Defending donor plasma collection
The introduction of a pay-for-plasma clinic in Canada poses a serious safety risk to the security of our blood supply.
In the early 1980s, Canadians learned that their blood supply had become tainted with HIV and Hepatitis C. Canadians lost faith in the blood collector at the time, the Red Cross, prompting the Federal government to create a new arm’s length agency, Canadian Blood Services (CBS) and authorizing them to implement the recommendations of Justice Horace Krever which require blood be collected by only non-remunerated, voluntary donors. Now, it is the goal of the World Health Organization and many other international health agencies to have 100% voluntary blood and plasma collection globally by 2020.
Plasma is the straw coloured portion of blood that is used in anti-clotting drugs for hemophiliacs. In February 2016, Health Canada gave an establishment license to a for-profit company to collect and reimburse this blood product and then to sell it possibly on the international market. The Saskatchewan for-profit clinic provides donors with a $25 gift card. This poses a serious risk to the safety and security of our blood supply. If a Canadian company were to start selling plasma on the international market, we would have to continue selling to the highest bidder even if we were experiencing a shortfall for ourselves. The right of a private company to make a profit has been put before the security of Canada’s plasma supply.
Canada is now only one of 3 countries worldwide that allows the paid collection of plasma. In other countries with both collection methods there has been a noted drop in public, non-remunerated donations. Canadian Blood Services is now noting a drop in public donations in Saskatchewan. The Federal Minister of Health Jane Philpott has said she has asked Health Canada to assess those concerns. but the ability of a private company to make a profit has been put before the security of Canada’s blood.
Other for-profit plasma collection clinics are expected to open in Canada this year. The Canadian Health Coalition remains concerned that Health Canada continues to abdicate its duty to regulate plasma in the public interest. Canadian Blood Services has admitted in December 2016 that the paid plasma clinic in Saskatoon has negatively impacted their collection efforts. The Federal Minister of Health Jane Philpott says she has asked Health Canada to assess those concerns.

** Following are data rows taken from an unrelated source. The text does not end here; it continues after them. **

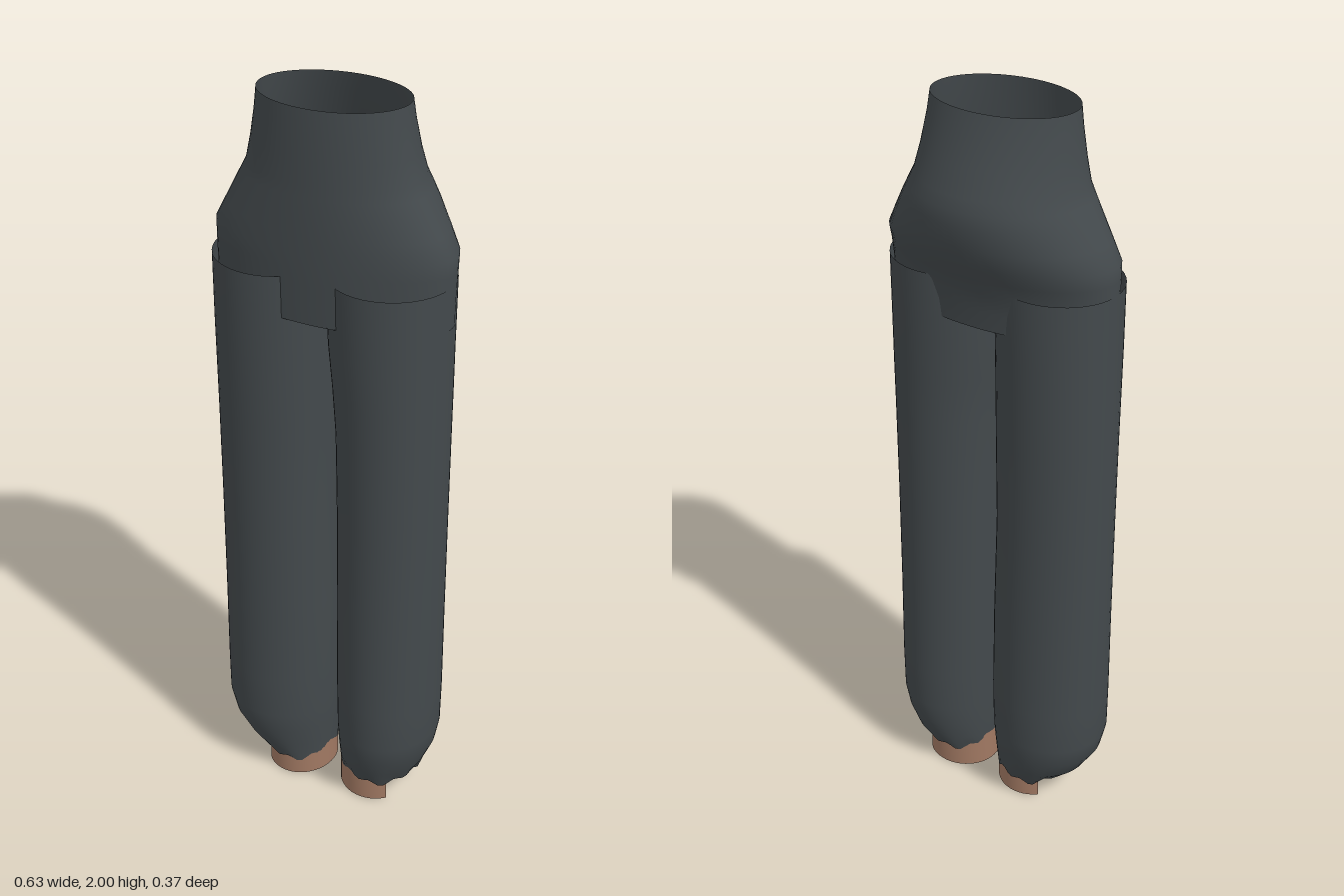
import * as THREE from 'three';

const cloth = new THREE.MeshStandardMaterial({ color: 0x43494c, side: THREE.DoubleSide });
cloth.name = 'charcoal cloth';
const skin = new THREE.MeshStandardMaterial({ color: 0xa07862, side: THREE.DoubleSide });
skin.name = 'skin';

const MID_Z = 0.025;

// Open tube through oval rings [y, left x, right x, front z, back z], top to bottom.
// from/to limit the arc (0 = +x, quarter turn = front); hem makes the last ring uneven.
function loft(rings, { from = 0, to = Math.PI * 2, hem = 0, segments = 48 } = {}) {
  const pos = [], index = [], row = segments + 1;
  rings.forEach(([y, x0, x1, front, back], r) => {
    for (let i = 0; i <= segments; i++) {
      const a = from + (to - from) * i / segments;
      const s = Math.sin(a);
      const reach = s > 0 ? front - MID_Z : MID_Z - back;
      const lift = r === rings.length - 1 ? hem * Math.sin(a * 7) * Math.cos(a * 3) : 0;
      pos.push((x0 + x1) / 2 + Math.cos(a) * (x1 - x0) / 2, y + lift, MID_Z + s * reach);
    }
  });
  for (let r = 0; r < rings.length - 1; r++) {
    for (let i = 0; i < segments; i++) {
      const a = r * row + i, b = a + row;
      index.push(a, a + 1, b, a + 1, b + 1, b);
    }
  }
  const g = new THREE.BufferGeometry();
  g.setAttribute('position', new THREE.Float32BufferAttribute(pos, 3));
  g.setIndex(index);
  g.computeVertexNormals();
  // Join the normals across the seam of a full ring
  if (to - from > 6.28) {
    const n = g.attributes.normal, v = new THREE.Vector3(), w = new THREE.Vector3();
    for (let r = 0; r < rings.length; r++) {
      const a = r * row, b = a + segments;
      v.fromBufferAttribute(n, a).add(w.fromBufferAttribute(n, b)).normalize();
      n.setXYZ(a, v.x, v.y, v.z);
      n.setXYZ(b, v.x, v.y, v.z);
    }
  }
  return g;
}

function add(group, name, geometry, material) {
  const mesh = new THREE.Mesh(geometry, material);
  mesh.name = name;
  group.add(mesh);
  return mesh;
}

export function createModel() {
  const model = new THREE.Group();
  model.name = 'trousers';

  // Hips: open waist, flat front, rounded seat
  const hips = [
    [2.0, 0.19, 0.16, -0.105], [1.95, 0.196, 0.162, -0.12], [1.88, 0.208, 0.164, -0.147],
    [1.82, 0.222, 0.165, -0.173], [1.79, 0.238, 0.166, -0.183], [1.755, 0.257, 0.167, -0.188],
    [1.7, 0.287, 0.168, -0.182], [1.65, 0.314, 0.168, -0.166], [1.61, 0.314, 0.168, -0.146],
    [1.57, 0.314, 0.167, -0.13], [1.52, 0.313, 0.166, -0.121], [1.47, 0.313, 0.165, -0.117],
  ].map(([y, rx, front, back]) => [y, -rx, rx, front, back]);
  add(model, 'hips', loft(hips, { segments: 64 }), cloth);

  // Half floor closing the front of the crotch
  const floor = new THREE.Shape();
  floor.absellipse(0, 0, 0.313, 0.14, Math.PI, Math.PI * 2, false);
  const crotch = add(model, 'crotchPanel', new THREE.ShapeGeometry(floor, 32), cloth);
  crotch.rotation.x = -Math.PI / 2;
  crotch.position.set(0, 1.472, MID_Z);

  // Legs: [y, inner x, outer x, front z, back z], measured outward from the middle
  const legs = {
    left: [
      [1.58, -0.005, 0.311, 0.186, -0.124], [1.4, 0.002, 0.31, 0.185, -0.123],
      [1.28, 0.013, 0.31, 0.181, -0.12], [1.15, 0.022, 0.31, 0.178, -0.116],
      [0.9, 0.025, 0.31, 0.175, -0.114], [0.6, 0.025, 0.31, 0.178, -0.117],
      [0.35, 0.028, 0.31, 0.184, -0.123], [0.23, 0.03, 0.308, 0.184, -0.123],
      [0.17, 0.031, 0.297, 0.175, -0.115], [0.11, 0.033, 0.272, 0.156, -0.1],
      [0.07, 0.035, 0.255, 0.14, -0.08],
    ],
    right: [
      [1.58, -0.005, 0.315, 0.186, -0.124], [1.4, 0.0, 0.315, 0.185, -0.123],
      [1.15, 0.0, 0.315, 0.178, -0.116], [0.9, 0.002, 0.315, 0.175, -0.114],
      [0.6, -0.006, 0.315, 0.178, -0.117], [0.35, -0.008, 0.315, 0.184, -0.123],
      [0.23, -0.006, 0.314, 0.184, -0.123], [0.17, -0.003, 0.3, 0.175, -0.115],
      [0.11, 0.001, 0.263, 0.156, -0.1], [0.06, 0.004, 0.21, 0.14, -0.08],
    ],
  };
  // Ankles, open at the bottom and missing a piece on the outer side
  const ankles = { left: [0.032, 0.237], right: [0.003, 0.198] };
  const gap = 0.85;

  for (const side of ['left', 'right']) {
    const outward = ([y, a, b, front, back]) =>
      side === 'left' ? [y, a, b, front, back] : [y, -b, -a, front, back];
    const leg = new THREE.Group();
    leg.name = side + 'Leg';
    add(leg, side + 'TrouserLeg', loft(legs[side].map(outward), { hem: 0.014 }), cloth);
    const start = side === 'left' ? 0 : Math.PI;
    const [inner, outer] = ankles[side];
    const rings = [[0.1, inner, outer, 0.135, -0.072], [0, inner, outer, 0.135, -0.072]];
    add(leg, side + 'Ankle',
      loft(rings.map(outward), { from: start + gap, to: start + Math.PI * 2 - gap, segments: 32 }), skin);
    model.add(leg);
  }
  return model;
}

- Mythbuster on paid plasma donation (April 2016)
- Letter to federal Health Minister Philpott (February 2016)
- “The safety of our blood system is being jeopardized,” says blood safety and health care advocates (press release, April 2016)
- Letter to federal Health Minister Philpott (April 2016)
- Canadian Blood Services told to defend donor plasma collection (press release, June 2016)
- Moratorium on private, for-profit blood clinics needed (press release, November 2016)
- Alberta Introduces Legislation to Ban For-Profit, Remunerated Plasma Collection (press release, March 2017)